Unfortunately, officials on both sides have equivocated on when the dialogue might resume. Delegations at this conference must be united in calling on the United States and Russia to conclude talks on New START follow-on agreements that achieve further cuts in nuclear warheads and delivery systems no later than 2025 and, pending the conclusion of such arrangements, agree not to exceed the central limits of New START until such time as new arrangements enter into force. The Review Conference should also seek a pledge by the three other nuclear-armed NPT states (China, France, and the U.K.) to engage in nuclear risk reduction talks and to agree to freeze the size of their nuclear arsenals.
Scott Roecker – Vice President for Nuclear Threat Initiative’s Nuclear Materials Security Program.
The much-anticipated, long-delayed 10th Nuclear Nonproliferation Treaty (NPT) Review Conference (Revcon) begins Aug. 1 at a time of tremendous change that makes this conference much more challenging than previous reviews. Russia’s invasion of Ukraine and the sometimes subtle but very real threats of possible nuclear weapons use top the list of challenges facing global leaders as they work to find consensus at a time of deep polarization among nuclear weapons states. But all is not lost. Two issues in particular—one that showcases cooperation among possessor and non-possessor states on disarmament and another that highlights a topic outside the normal NPT discussions—offer the prospect of a more successful outcome in New York.

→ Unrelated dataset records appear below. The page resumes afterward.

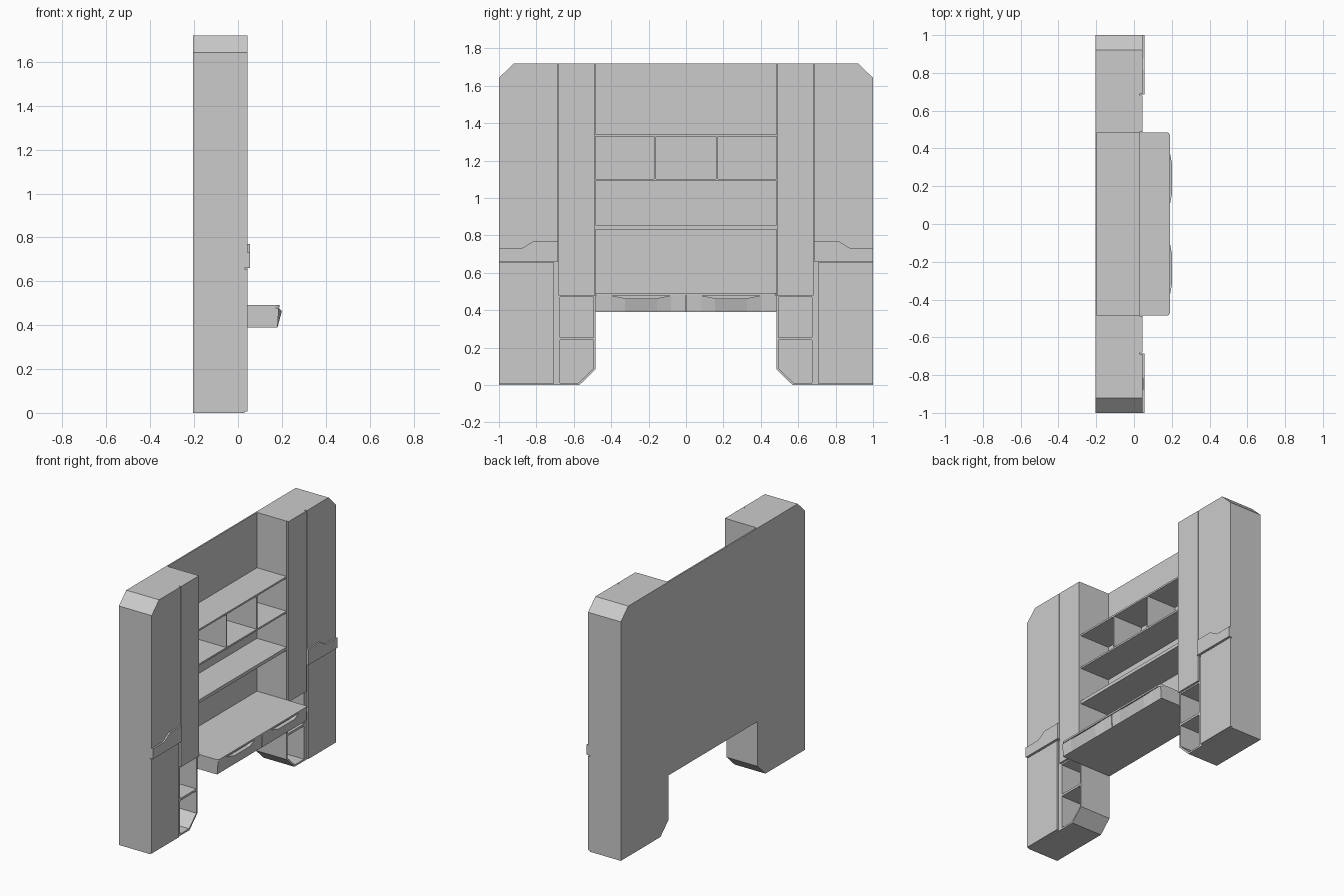
import bpy, bmesh

if "Cube" in bpy.data.objects:
    bpy.data.objects.remove(bpy.data.objects["Cube"])

BACK, FACE, DOOR = -0.205, 0.03, 0.044   # depth planes along x


def finish(name, bm):
    bmesh.ops.recalc_face_normals(bm, faces=bm.faces)
    me = bpy.data.meshes.new(name)
    bm.to_mesh(me)
    bm.free()
    ob = bpy.data.objects.new(name, me)
    bpy.context.collection.objects.link(ob)
    return ob


def prism(name, pts, x0, x1, s=1):
    """Extrude a (y, z) outline from x0 to x1; s = -1 mirrors it in y."""
    bm = bmesh.new()
    f = bm.faces.new([bm.verts.new((x0, s * y, z)) for y, z in pts])
    r = bmesh.ops.extrude_face_region(bm, geom=[f])
    vs = [g for g in r["geom"] if isinstance(g, bmesh.types.BMVert)]
    bmesh.ops.translate(bm, verts=vs, vec=(x1 - x0, 0, 0))
    return finish(name, bm)


def box(name, x0, x1, y0, y1, z0, z1, s=1):
    return prism(name, [(y0, z0), (y1, z0), (y1, z1), (y0, z1)], x0, x1, s)


def cut(ob, cutter):
    m = ob.modifiers.new("cut", "BOOLEAN")
    m.operation, m.solver, m.object = "DIFFERENCE", "EXACT", cutter
    cutter.hide_render = True
    bpy.context.view_layer.objects.active = ob
    bpy.ops.object.modifier_apply(modifier=m.name)
    bpy.data.objects.remove(cutter)


def drawer_front(name, s):
    """Faceted front whose upper edge bulges out as a finger pull."""
    bm = bmesh.new()
    ys = [0.003, 0.08, 0.155, 0.325, 0.40, 0.483]
    out = [0.186, 0.186, 0.2, 0.2, 0.186, 0.186]
    top_z = [0.479, 0.479, 0.464, 0.464, 0.479, 0.479]
    rows = []
    for y, x, z in zip(ys, out, top_z):
        rows.append([bm.verts.new(c) for c in (
            (0.172, s * y, 0.39), (0.18, s * y, 0.39),
            (x, s * y, z), (0.172, s * y, z))])
    for a, b in zip(rows, rows[1:]):
        for i in range(4):
            j = (i + 1) % 4
            bm.faces.new((a[i], a[j], b[j], b[i]))
    bm.faces.new(rows[0])
    bm.faces.new(rows[-1])
    return finish(name, bm)


for s, side in ((-1, "left"), (1, "right")):
    # Tower carcass with clipped top and foot corners
    tower = prism(f"{side}_tower", [(0.57, 0), (1, 0), (1, 1.642), (0.92, 1.72),
                                    (0.485, 1.72), (0.485, 0.082)], BACK, FACE, s)
    # Two open cubbies in the tower foot
    cut(tower, box("cutter", BACK + 0.012, 0.1, 0.495, 0.675, 0.255, 0.47, s))
    cut(tower, prism("cutter", [(0.575, 0.012), (0.675, 0.012), (0.675, 0.24),
                                (0.495, 0.24), (0.495, 0.088)], BACK + 0.012, 0.1, s))
    # Door panels
    box(f"{side}_inner_door", FACE, DOOR, 0.487, 0.681, 0.48, 1.72, s)
    prism(f"{side}_upper_door", [(0.687, 0.70), (1, 0.70), (1, 1.642), (0.92, 1.72),
                                 (0.687, 1.72)], FACE, DOOR, s)
    box(f"{side}_lower_door", FACE, DOOR, 0.705, 1, 0.007, 0.655, s)
    # Stepped handle band
    prism(f"{side}_door_handle", [(0.685, 0.66), (1, 0.66), (1, 0.73), (0.88, 0.73),
                                  (0.815, 0.77), (0.685, 0.77)], FACE, 0.055, s)
    drawer_front(f"{side}_drawer_front", s)

# Back panel and shelves
box("back_panel", BACK, BACK + 0.01, -0.485, 0.485, 0.39, 1.72)
for name, z0, z1 in (("top_shelf", 1.328, 1.34), ("middle_shelf", 1.09, 1.102),
                     ("bottom_shelf", 0.832, 0.855)):
    box(name, BACK, FACE, -0.485, 0.485, z0, z1)
for s, side in ((-1, "left"), (1, "right")):
    box(f"{side}_shelf_divider", BACK + 0.01, FACE, 0.16, 0.17, 1.102, 1.328, s)

# Desk body and worktop with rounded front corners
box("desk_body", BACK + 0.01, 0.172, -0.485, 0.485, 0.39, 0.48)
worktop = box("desk_top", BACK, 0.19, -0.485, 0.485, 0.48, 0.492)
bm = bmesh.new()
bm.from_mesh(worktop.data)
corners = [e for e in bm.edges if all(v.co.x > 0.18 for v in e.verts)
           and abs(e.verts[0].co.y - e.verts[1].co.y) < 0.01]
bmesh.ops.bevel(bm, geom=corners, offset=0.018, segments=4, profile=0.5, affect="EDGES")
bm.to_mesh(worktop.data)
bm.free()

The first is disarmament. A common complaint from previous NPT Revcons is the lack of progress toward disarmament by nuclear weapon states. It is true that the trends are not promising in this area, as countries with nuclear weapons are modernizing or expanding their arsenals. Nuclear weapon states need to find opportunities to curb their modernization programs and reduce the number and types of these weapons through legally binding verifiable agreements. While there does not appear to be a significant appetite for this in the near-term, there are other steps being taken by nuclear weapon and non-nuclear weapons states to jointly create the conditions for a nuclear weapon-free world. An excellent example of this is the International Partnership on Nuclear Disarmament Verification, also known as IPNDV. There are more than 25 countries participating in this partnership, including three nuclear weapon states (France, U.K., and United States). Launched in 2014, the IPNDV is now in its third phase and recently completed an in-person exercise that tested concepts developed in earlier phases. Specifically, the exercise explored two of the 14 step disarmament process and demonstrated that every country, not just those that possess nuclear weapons, have an important role to play in verifying disarmament agreements. This partnership is building important capabilities that will be needed for future disarmament work.

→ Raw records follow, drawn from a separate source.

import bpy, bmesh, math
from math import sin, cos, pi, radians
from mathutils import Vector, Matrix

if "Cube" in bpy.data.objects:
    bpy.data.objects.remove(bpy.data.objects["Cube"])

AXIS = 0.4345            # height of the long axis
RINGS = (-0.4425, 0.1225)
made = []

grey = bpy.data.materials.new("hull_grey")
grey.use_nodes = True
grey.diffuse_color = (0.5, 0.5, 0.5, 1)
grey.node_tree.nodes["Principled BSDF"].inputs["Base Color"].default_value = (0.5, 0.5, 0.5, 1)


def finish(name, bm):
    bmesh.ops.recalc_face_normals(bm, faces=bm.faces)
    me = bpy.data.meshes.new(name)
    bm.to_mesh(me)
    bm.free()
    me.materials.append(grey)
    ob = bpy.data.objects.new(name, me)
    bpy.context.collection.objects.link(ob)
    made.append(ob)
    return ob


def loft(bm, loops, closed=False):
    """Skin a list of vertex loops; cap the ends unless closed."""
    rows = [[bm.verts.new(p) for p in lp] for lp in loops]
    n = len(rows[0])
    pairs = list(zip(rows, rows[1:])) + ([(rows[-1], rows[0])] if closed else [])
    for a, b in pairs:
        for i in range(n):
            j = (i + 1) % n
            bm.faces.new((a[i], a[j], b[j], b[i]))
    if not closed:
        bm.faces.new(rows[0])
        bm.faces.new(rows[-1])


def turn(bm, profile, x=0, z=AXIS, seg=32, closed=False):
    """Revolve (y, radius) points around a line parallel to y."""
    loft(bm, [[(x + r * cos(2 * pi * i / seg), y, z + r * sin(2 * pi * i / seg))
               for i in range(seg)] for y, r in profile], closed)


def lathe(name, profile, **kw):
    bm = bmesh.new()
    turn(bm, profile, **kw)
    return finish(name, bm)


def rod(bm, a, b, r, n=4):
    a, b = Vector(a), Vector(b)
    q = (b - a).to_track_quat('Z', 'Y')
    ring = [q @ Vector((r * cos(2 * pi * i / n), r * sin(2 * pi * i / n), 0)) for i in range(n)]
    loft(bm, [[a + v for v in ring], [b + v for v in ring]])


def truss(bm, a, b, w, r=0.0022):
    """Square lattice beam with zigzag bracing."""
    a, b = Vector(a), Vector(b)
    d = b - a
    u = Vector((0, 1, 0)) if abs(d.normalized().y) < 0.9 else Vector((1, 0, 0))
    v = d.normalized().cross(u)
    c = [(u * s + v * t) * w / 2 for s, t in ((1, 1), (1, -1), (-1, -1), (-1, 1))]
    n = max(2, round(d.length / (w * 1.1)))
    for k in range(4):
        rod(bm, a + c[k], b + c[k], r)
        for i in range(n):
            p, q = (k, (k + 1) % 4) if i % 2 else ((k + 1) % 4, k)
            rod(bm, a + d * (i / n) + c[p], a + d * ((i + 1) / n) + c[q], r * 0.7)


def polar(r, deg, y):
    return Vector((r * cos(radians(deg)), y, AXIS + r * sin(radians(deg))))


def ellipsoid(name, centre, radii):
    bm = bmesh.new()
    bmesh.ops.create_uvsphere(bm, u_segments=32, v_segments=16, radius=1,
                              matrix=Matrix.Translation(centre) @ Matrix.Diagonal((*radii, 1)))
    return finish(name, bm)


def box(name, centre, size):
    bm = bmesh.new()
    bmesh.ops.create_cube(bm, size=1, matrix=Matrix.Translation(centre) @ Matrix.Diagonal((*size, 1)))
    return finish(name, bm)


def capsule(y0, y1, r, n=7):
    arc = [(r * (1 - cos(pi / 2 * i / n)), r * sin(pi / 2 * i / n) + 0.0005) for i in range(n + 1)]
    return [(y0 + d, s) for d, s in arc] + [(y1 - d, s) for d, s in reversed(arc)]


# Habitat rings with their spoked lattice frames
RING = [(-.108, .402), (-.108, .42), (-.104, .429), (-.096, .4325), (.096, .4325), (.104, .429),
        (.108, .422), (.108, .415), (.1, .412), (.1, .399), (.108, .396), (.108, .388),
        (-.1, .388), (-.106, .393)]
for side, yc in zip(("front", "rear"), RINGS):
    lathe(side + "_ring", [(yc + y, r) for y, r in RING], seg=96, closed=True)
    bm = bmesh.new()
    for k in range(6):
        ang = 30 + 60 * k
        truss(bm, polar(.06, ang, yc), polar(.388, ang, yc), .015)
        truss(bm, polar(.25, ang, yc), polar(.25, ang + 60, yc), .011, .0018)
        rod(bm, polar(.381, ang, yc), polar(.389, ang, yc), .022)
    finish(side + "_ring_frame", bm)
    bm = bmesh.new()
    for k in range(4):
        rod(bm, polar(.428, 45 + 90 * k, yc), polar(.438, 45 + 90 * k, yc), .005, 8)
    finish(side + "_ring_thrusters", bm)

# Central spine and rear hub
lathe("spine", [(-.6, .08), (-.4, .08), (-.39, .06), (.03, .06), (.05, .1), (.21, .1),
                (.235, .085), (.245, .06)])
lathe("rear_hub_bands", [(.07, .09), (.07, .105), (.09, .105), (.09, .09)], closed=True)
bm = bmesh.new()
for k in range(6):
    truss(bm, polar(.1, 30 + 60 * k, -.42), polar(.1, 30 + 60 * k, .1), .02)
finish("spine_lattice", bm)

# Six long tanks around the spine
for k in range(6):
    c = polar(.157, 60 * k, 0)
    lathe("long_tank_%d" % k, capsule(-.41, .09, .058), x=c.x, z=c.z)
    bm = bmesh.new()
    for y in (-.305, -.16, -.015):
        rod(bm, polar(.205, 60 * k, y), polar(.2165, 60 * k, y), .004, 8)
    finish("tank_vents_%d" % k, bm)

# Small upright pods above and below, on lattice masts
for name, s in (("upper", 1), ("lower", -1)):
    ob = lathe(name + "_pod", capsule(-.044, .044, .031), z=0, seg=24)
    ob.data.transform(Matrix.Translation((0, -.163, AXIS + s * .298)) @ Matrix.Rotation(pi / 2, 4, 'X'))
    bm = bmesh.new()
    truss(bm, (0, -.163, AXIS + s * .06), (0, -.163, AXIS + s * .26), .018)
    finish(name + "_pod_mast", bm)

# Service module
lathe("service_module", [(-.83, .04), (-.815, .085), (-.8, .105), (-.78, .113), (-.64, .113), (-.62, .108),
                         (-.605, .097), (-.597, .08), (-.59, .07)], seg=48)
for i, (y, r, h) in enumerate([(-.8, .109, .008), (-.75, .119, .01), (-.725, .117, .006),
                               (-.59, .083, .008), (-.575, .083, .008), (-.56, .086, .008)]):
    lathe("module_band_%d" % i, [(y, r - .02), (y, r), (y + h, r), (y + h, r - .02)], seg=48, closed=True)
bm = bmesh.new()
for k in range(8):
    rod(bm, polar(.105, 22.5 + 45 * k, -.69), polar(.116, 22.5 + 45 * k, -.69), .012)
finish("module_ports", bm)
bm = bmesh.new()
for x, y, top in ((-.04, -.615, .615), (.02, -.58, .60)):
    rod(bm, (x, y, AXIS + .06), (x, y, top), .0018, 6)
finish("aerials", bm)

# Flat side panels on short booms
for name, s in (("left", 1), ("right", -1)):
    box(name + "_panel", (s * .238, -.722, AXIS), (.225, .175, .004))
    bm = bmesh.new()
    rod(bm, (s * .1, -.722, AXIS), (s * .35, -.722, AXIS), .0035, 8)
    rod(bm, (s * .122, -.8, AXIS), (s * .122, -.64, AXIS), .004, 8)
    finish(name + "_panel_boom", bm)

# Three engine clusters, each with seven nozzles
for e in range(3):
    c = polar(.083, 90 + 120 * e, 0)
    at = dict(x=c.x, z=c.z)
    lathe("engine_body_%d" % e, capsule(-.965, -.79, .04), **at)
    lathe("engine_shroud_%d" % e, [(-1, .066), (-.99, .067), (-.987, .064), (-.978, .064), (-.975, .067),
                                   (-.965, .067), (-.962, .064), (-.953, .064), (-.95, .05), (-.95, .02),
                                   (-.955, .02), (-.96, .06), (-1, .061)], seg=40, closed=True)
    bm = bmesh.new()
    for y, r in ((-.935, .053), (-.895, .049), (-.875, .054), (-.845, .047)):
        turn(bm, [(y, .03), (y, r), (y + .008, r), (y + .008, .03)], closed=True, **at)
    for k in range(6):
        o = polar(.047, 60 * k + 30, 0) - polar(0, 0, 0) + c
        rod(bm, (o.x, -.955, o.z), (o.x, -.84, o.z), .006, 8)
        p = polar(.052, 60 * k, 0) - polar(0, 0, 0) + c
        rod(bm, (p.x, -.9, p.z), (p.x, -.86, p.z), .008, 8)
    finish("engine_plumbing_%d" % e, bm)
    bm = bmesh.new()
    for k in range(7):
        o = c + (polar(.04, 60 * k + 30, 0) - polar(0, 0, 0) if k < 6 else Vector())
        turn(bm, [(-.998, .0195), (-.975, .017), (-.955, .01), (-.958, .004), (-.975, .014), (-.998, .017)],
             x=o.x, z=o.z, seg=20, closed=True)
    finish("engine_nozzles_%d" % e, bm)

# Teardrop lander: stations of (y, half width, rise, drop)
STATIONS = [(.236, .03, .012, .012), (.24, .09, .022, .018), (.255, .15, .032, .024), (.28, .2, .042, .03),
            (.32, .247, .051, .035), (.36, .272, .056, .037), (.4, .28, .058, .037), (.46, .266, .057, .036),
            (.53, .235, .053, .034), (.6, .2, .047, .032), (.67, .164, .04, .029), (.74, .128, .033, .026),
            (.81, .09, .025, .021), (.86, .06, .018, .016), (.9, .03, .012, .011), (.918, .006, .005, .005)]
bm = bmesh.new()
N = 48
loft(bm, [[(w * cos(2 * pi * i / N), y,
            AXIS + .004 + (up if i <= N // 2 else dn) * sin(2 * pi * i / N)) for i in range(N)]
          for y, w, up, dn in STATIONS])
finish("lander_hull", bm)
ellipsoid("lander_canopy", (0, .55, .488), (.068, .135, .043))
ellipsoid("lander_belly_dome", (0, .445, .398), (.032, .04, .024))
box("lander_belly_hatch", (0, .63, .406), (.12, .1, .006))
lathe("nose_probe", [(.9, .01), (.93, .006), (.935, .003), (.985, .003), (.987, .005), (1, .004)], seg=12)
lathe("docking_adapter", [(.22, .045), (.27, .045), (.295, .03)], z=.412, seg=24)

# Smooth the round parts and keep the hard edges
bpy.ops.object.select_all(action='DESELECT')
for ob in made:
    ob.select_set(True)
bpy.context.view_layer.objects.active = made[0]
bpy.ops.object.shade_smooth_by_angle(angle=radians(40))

The second issue, not normally associated with the NPT, is nuclear security. For too long, nuclear security has been kept separate from broader discussions on the connections between disarmament, nonproliferation, and nuclear power. But nuclear security is an essential element of the three main pillars of the NPT, and it would be an important step forward for leaders to acknowledge and embrace this truth during discussions. Nuclear weapons states will not make progress towards disarmament if they fear that stolen nuclear weapons or materials could end up in the hands of terrorists or new states. Nuclear nonproliferation is not possible if a state or a terrorist group might be able to acquire a stolen nuclear weapon or materials. The expansion of nuclear power will not be possible unless civilian nuclear facilities and stockpiles are secure. Civil society has a useful role to play in convening interested parties on this issue, which is the goal of the upcoming NPT Revcon side event that the Nuclear Threat Initiative is planning to host, along with Norway.
With greater cooperation in these two areas, leaders can emerge from the long-awaited 10th NPT Revcon having made some meaningful progress.